### Goal of the exercise
Below are records; how many of their lines contain "STEP"? Reply with the number and no other words.

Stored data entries
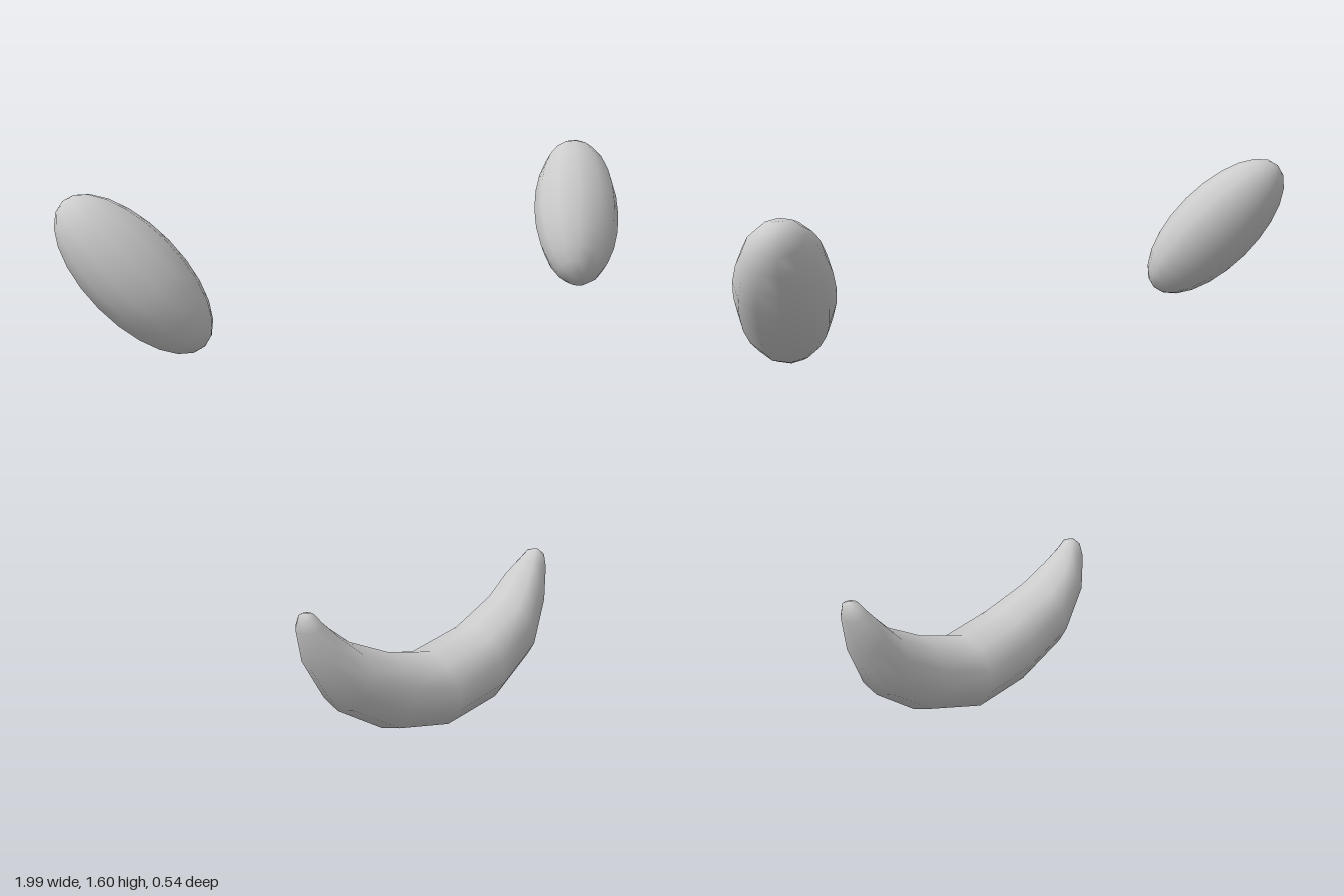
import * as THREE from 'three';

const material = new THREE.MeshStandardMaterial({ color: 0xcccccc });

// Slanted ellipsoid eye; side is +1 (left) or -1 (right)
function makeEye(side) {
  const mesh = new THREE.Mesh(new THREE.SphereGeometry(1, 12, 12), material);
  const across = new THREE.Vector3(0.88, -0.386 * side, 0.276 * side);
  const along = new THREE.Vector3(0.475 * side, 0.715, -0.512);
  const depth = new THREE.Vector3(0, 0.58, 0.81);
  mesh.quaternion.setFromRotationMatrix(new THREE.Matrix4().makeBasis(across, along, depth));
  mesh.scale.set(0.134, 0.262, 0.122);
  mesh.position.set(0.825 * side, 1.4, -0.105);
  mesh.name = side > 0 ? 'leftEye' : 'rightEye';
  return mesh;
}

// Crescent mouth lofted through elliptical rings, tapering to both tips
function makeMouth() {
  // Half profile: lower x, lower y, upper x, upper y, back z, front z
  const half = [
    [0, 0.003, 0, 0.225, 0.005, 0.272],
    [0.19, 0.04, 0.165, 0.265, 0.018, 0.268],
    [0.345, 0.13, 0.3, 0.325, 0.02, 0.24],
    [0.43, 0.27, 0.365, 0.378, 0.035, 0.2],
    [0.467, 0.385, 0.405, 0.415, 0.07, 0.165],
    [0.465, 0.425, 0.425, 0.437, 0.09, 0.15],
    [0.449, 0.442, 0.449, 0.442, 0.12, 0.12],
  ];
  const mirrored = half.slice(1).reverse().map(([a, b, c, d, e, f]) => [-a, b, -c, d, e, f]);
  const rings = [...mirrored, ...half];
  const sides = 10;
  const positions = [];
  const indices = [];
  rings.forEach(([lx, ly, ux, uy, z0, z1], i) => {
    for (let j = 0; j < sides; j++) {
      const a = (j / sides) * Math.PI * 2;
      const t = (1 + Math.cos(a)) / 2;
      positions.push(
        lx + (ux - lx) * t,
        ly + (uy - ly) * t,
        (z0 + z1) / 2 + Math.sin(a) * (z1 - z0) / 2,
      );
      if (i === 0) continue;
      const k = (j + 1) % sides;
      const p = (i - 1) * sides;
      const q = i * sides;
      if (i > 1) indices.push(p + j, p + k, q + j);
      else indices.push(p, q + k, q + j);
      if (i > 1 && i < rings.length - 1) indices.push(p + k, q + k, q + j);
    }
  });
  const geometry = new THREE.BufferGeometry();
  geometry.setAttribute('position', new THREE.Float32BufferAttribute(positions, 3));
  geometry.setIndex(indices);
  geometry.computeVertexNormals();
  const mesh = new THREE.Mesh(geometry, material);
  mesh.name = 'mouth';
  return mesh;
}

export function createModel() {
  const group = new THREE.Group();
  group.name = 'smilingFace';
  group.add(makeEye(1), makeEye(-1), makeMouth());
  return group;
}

==

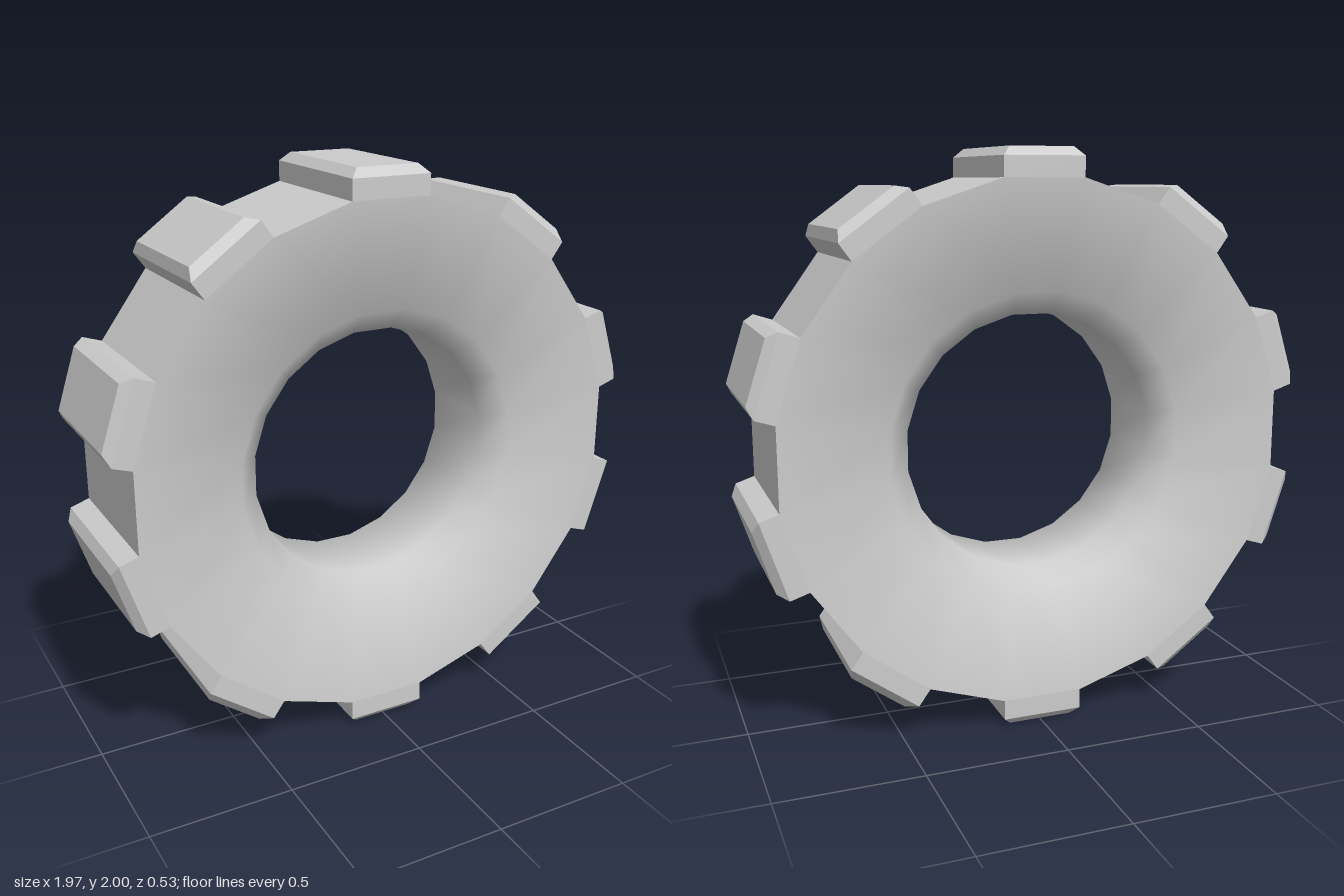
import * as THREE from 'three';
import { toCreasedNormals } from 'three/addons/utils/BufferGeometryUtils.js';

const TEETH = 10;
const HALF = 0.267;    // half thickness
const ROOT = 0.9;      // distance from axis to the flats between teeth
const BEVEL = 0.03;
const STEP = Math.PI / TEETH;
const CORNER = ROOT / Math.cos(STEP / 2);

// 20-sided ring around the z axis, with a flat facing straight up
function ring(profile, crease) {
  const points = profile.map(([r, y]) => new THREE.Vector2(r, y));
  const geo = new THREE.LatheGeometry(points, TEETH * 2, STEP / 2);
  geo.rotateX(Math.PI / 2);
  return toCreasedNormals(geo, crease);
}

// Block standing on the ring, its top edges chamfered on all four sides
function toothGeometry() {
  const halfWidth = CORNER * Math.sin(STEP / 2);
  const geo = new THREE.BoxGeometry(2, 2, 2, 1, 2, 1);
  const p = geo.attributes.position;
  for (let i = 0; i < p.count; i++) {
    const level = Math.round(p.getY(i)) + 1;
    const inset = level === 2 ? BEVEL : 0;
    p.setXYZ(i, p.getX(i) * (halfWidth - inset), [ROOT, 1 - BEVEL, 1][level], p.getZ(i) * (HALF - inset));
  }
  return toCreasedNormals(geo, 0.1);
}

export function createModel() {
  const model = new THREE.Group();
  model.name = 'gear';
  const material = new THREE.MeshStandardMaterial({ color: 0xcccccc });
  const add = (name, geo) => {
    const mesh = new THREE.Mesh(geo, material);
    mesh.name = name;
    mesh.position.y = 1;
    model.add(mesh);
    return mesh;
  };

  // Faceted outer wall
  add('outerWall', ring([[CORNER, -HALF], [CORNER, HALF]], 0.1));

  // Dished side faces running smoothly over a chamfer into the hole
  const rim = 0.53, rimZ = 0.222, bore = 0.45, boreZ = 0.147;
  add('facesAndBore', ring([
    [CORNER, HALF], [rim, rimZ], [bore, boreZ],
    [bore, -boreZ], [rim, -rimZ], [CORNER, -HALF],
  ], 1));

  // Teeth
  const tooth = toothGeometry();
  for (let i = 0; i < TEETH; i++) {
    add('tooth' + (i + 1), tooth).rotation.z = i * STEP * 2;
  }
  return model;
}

### Response to the exercise
5